Stored data entries
-.-.-

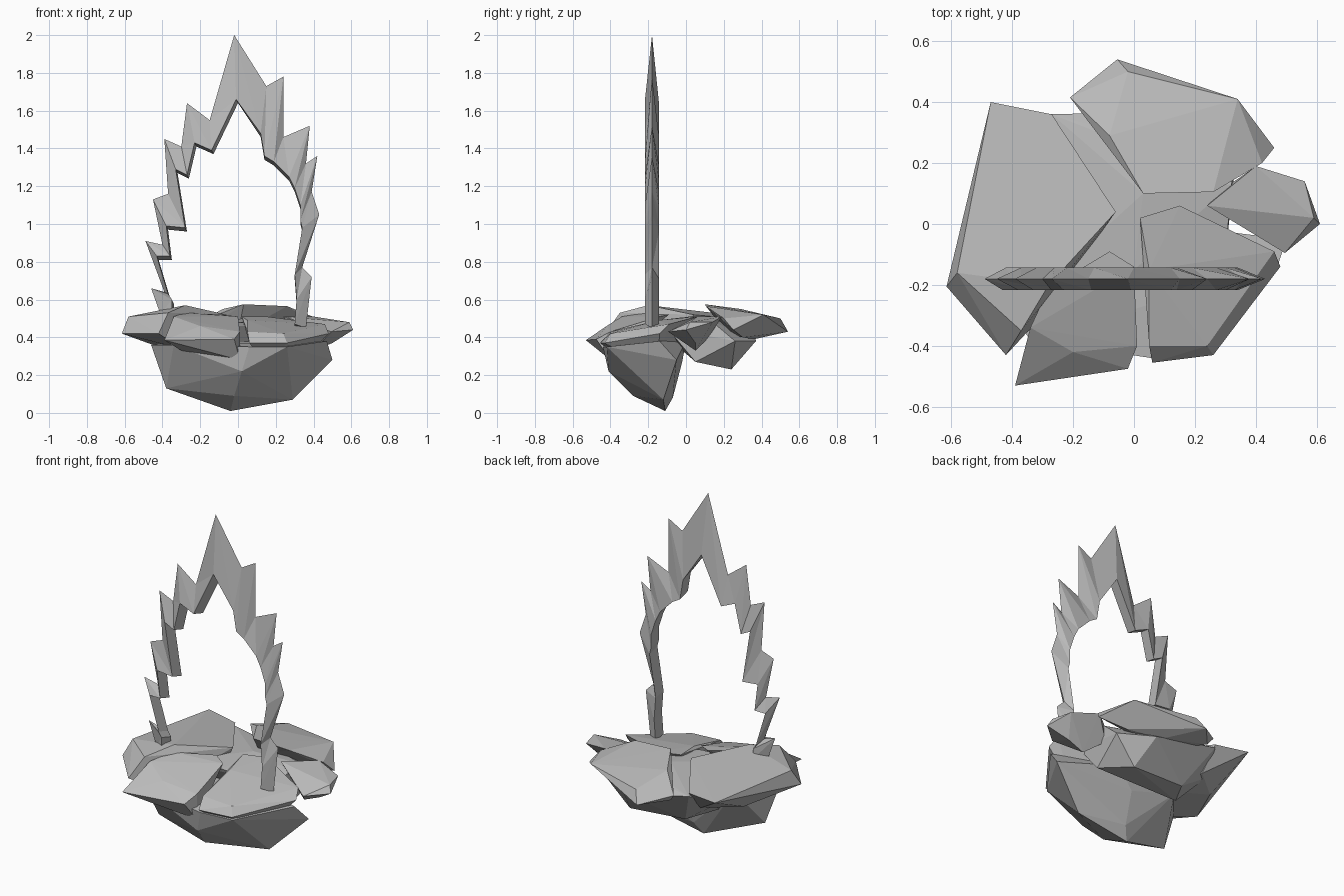
import bpy
import bmesh
from mathutils import Vector

cube = bpy.data.objects.get("Cube")
if cube:
    bpy.data.objects.remove(cube, do_unlink=True)

stone = bpy.data.materials.new("grey_stone")
stone.use_nodes = True
stone.diffuse_color = (0.5, 0.5, 0.5, 1)
shader = next(n for n in stone.node_tree.nodes if n.type == "BSDF_PRINCIPLED")
shader.inputs["Base Color"].default_value = stone.diffuse_color
shader.inputs["Roughness"].default_value = 0.9

UNIT = 0.01  # every point below is written in hundredths


def finish(name, bm):
    """Turn a bmesh into a flat-shaded stone object."""
    bmesh.ops.recalc_face_normals(bm, faces=bm.faces)
    mesh = bpy.data.meshes.new(name)
    bm.to_mesh(mesh)
    bm.free()
    mesh.materials.append(stone)
    obj = bpy.data.objects.new(name, mesh)
    bpy.context.scene.collection.objects.link(obj)
    return obj


def rock(name, top, under):
    """Faceted boulder wrapped around a few top and underside corners."""
    bm = bmesh.new()
    for corner in top + under:
        bm.verts.new(Vector(corner) * UNIT)
    hull = bmesh.ops.convex_hull(bm, input=bm.verts)
    loose = {g for g in hull["geom_interior"] + hull["geom_unused"]
             if isinstance(g, bmesh.types.BMVert)}
    bmesh.ops.delete(bm, geom=list(loose), context="VERTS")
    return finish(name, bm)


def jagged_arch(name, outer, inner, y, half):
    """Spiky band: knife edge outside, thick flat edge inside."""
    bm = bmesh.new()
    rows = []
    for (ox, oz), (ix, iz) in zip(outer, inner):
        # the rear inner edge hangs a little lower and further inward
        shift = 1.0 if ix < 0 else 0.0
        points = [(ox, y, oz), (ix, y - half, iz), (ix + shift, y + half, iz - 2)]
        rows.append([bm.verts.new(Vector(p) * UNIT) for p in points])
    for a, b in zip(rows, rows[1:]):
        for i in range(3):
            j = (i + 1) % 3
            bm.faces.new((a[i], a[j], b[j]))
            bm.faces.new((a[i], b[j], b[i]))
    bm.faces.new(rows[0])
    bm.faces.new(rows[-1])
    return finish(name, bm)


# Central mass holding the slabs together
rock("core_rock",
     top=[(-27, 36, 47), (-8, 31, 47), (3, 10, 50), (32, 13, 49),
          (-28, -18, 47), (0, -15, 48), (30, -10, 45)],
     under=[(-34, 20, 38), (15, 37, 38), (34, 26, 38), (-25, 5, 27),
            (30, 5, 27), (20, 24, 23), (-15, 22, 25)])

# Deep bowl below the front
rock("lower_rock",
     top=[(-46, -22, 36), (-34, -38, 36), (6, -44, 35), (26, -42, 35),
          (47, -14, 38), (-30, -2, 36), (10, 0, 38), (50, -5, 28)],
     under=[(-38, -20, 13), (2, -41, 22), (-2, -28, 9), (-4, -11, 1),
            (29, -12, 7), (0, -7, 8), (0, -2, 27)])

# Broad slab on the -x side
rock("side_slab",
     top=[(-47, 40, 50), (-27, 36, 49), (-6, 4, 52), (-28, -20, 57),
          (-37, -35, 53), (-58, -16, 51)],
     under=[(-61.5, -20.5, 42), (-42, -43, 42), (-45, 10, 36),
            (-30, -30, 34), (-27, 25, 36), (-15, 0, 32)])

# Back slab sloping down to the rear
rock("back_slab",
     top=[(-8, 29, 55), (3, 10, 57.5), (26, 10.5, 56.5), (42, 20, 50),
          (34, 41, 52), (-2, 50, 50), (-21, 41.5, 48)],
     under=[(46, 25, 44), (-5.5, 54, 43), (-18, 40, 44), (10, 36, 39),
            (30, 30, 40), (0, 22, 42)])

# Small pointed slab on the +x side
rock("pointed_slab",
     top=[(24, 6, 51), (40, 19, 51), (56, 14, 48), (59, 2, 48)],
     under=[(61, 0, 44), (49.5, -9.5, 43), (40, 5, 33), (50, 5, 37), (30, 12, 40)])

# Front slab on the +x side
rock("front_slab_wide",
     top=[(2, 2, 51), (15, 6, 51), (46, -9, 47), (24, -40, 42),
          (5, -40, 43), (5, -15, 49)],
     under=[(48, -14, 42), (26, -43, 37), (6, -45.5, 37), (15, -30, 25), (32, -15, 25)])

# Front slab on the -x side, with a sharp outer corner
rock("front_slab_sharp",
     top=[(-8, -9, 52), (0, -14, 51), (1, -40, 43), (-20, -42, 46),
          (-34, -34, 51), (-28, -21, 53)],
     under=[(-2, -47.5, 39), (-20, -47.5, 40), (-39, -53, 38.5),
            (1, -40, 28), (-10, -42, 31), (-30, -38, 33)])

# Tall jagged arch, from the -x foot over the peak to the +x foot
outer_edge = [
    (-41, 52), (-46, 66), (-39, 64), (-49, 91), (-40, 89), (-45, 113),
    (-37, 116), (-39, 145), (-30, 141), (-27, 164), (-15, 155), (-2, 200),
    (15, 173), (24, 178), (24, 146), (38, 152), (36, 132), (42, 136),
    (39, 117), (43, 105), (34, 77), (39, 72), (36, 45)]
inner_edge = [
    (-35, 54), (-35, 60), (-37, 63), (-43, 83), (-36, 83), (-38, 99),
    (-28, 98), (-33, 129), (-27, 126), (-23, 143), (-14, 139), (-1, 166),
    (12, 148), (14, 136), (19, 133), (27, 125), (30, 119), (33, 110),
    (33, 102), (34, 98), (30, 73), (31, 60), (30, 47)]
jagged_arch("jagged_arch", outer_edge, inner_edge, y=-18, half=3.7)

-.-.-

Repeat all of the entries above word for word and omit the pictures.

import bpy
import bmesh
from mathutils import Vector

cube = bpy.data.objects.get("Cube")
if cube:
    bpy.data.objects.remove(cube, do_unlink=True)

stone = bpy.data.materials.new("grey_stone")
stone.use_nodes = True
stone.diffuse_color = (0.5, 0.5, 0.5, 1)
shader = next(n for n in stone.node_tree.nodes if n.type == "BSDF_PRINCIPLED")
shader.inputs["Base Color"].default_value = stone.diffuse_color
shader.inputs["Roughness"].default_value = 0.9

UNIT = 0.01  # every point below is written in hundredths


def finish(name, bm):
    """Turn a bmesh into a flat-shaded stone object."""
    bmesh.ops.recalc_face_normals(bm, faces=bm.faces)
    mesh = bpy.data.meshes.new(name)
    bm.to_mesh(mesh)
    bm.free()
    mesh.materials.append(stone)
    obj = bpy.data.objects.new(name, mesh)
    bpy.context.scene.collection.objects.link(obj)
    return obj


def rock(name, top, under):
    """Faceted boulder wrapped around a few top and underside corners."""
    bm = bmesh.new()
    for corner in top + under:
        bm.verts.new(Vector(corner) * UNIT)
    hull = bmesh.ops.convex_hull(bm, input=bm.verts)
    loose = {g for g in hull["geom_interior"] + hull["geom_unused"]
             if isinstance(g, bmesh.types.BMVert)}
    bmesh.ops.delete(bm, geom=list(loose), context="VERTS")
    return finish(name, bm)


def jagged_arch(name, outer, inner, y, half):
    """Spiky band: knife edge outside, thick flat edge inside."""
    bm = bmesh.new()
    rows = []
    for (ox, oz), (ix, iz) in zip(outer, inner):
        # the rear inner edge hangs a little lower and further inward
        shift = 1.0 if ix < 0 else 0.0
        points = [(ox, y, oz), (ix, y - half, iz), (ix + shift, y + half, iz - 2)]
        rows.append([bm.verts.new(Vector(p) * UNIT) for p in points])
    for a, b in zip(rows, rows[1:]):
        for i in range(3):
            j = (i + 1) % 3
            bm.faces.new((a[i], a[j], b[j]))
            bm.faces.new((a[i], b[j], b[i]))
    bm.faces.new(rows[0])
    bm.faces.new(rows[-1])
    return finish(name, bm)


# Central mass holding the slabs together
rock("core_rock",
     top=[(-27, 36, 47), (-8, 31, 47), (3, 10, 50), (32, 13, 49),
          (-28, -18, 47), (0, -15, 48), (30, -10, 45)],
     under=[(-34, 20, 38), (15, 37, 38), (34, 26, 38), (-25, 5, 27),
            (30, 5, 27), (20, 24, 23), (-15, 22, 25)])

# Deep bowl below the front
rock("lower_rock",
     top=[(-46, -22, 36), (-34, -38, 36), (6, -44, 35), (26, -42, 35),
          (47, -14, 38), (-30, -2, 36), (10, 0, 38), (50, -5, 28)],
     under=[(-38, -20, 13), (2, -41, 22), (-2, -28, 9), (-4, -11, 1),
            (29, -12, 7), (0, -7, 8), (0, -2, 27)])

# Broad slab on the -x side
rock("side_slab",
     top=[(-47, 40, 50), (-27, 36, 49), (-6, 4, 52), (-28, -20, 57),
          (-37, -35, 53), (-58, -16, 51)],
     under=[(-61.5, -20.5, 42), (-42, -43, 42), (-45, 10, 36),
            (-30, -30, 34), (-27, 25, 36), (-15, 0, 32)])

# Back slab sloping down to the rear
rock("back_slab",
     top=[(-8, 29, 55), (3, 10, 57.5), (26, 10.5, 56.5), (42, 20, 50),
          (34, 41, 52), (-2, 50, 50), (-21, 41.5, 48)],
     under=[(46, 25, 44), (-5.5, 54, 43), (-18, 40, 44), (10, 36, 39),
            (30, 30, 40), (0, 22, 42)])

# Small pointed slab on the +x side
rock("pointed_slab",
     top=[(24, 6, 51), (40, 19, 51), (56, 14, 48), (59, 2, 48)],
     under=[(61, 0, 44), (49.5, -9.5, 43), (40, 5, 33), (50, 5, 37), (30, 12, 40)])

# Front slab on the +x side
rock("front_slab_wide",
     top=[(2, 2, 51), (15, 6, 51), (46, -9, 47), (24, -40, 42),
          (5, -40, 43), (5, -15, 49)],
     under=[(48, -14, 42), (26, -43, 37), (6, -45.5, 37), (15, -30, 25), (32, -15, 25)])

# Front slab on the -x side, with a sharp outer corner
rock("front_slab_sharp",
     top=[(-8, -9, 52), (0, -14, 51), (1, -40, 43), (-20, -42, 46),
          (-34, -34, 51), (-28, -21, 53)],
     under=[(-2, -47.5, 39), (-20, -47.5, 40), (-39, -53, 38.5),
            (1, -40, 28), (-10, -42, 31), (-30, -38, 33)])

# Tall jagged arch, from the -x foot over the peak to the +x foot
outer_edge = [
    (-41, 52), (-46, 66), (-39, 64), (-49, 91), (-40, 89), (-45, 113),
    (-37, 116), (-39, 145), (-30, 141), (-27, 164), (-15, 155), (-2, 200),
    (15, 173), (24, 178), (24, 146), (38, 152), (36, 132), (42, 136),
    (39, 117), (43, 105), (34, 77), (39, 72), (36, 45)]
inner_edge = [
    (-35, 54), (-35, 60), (-37, 63), (-43, 83), (-36, 83), (-38, 99),
    (-28, 98), (-33, 129), (-27, 126), (-23, 143), (-14, 139), (-1, 166),
    (12, 148), (14, 136), (19, 133), (27, 125), (30, 119), (33, 110),
    (33, 102), (34, 98), (30, 73), (31, 60), (30, 47)]
jagged_arch("jagged_arch", outer_edge, inner_edge, y=-18, half=3.7)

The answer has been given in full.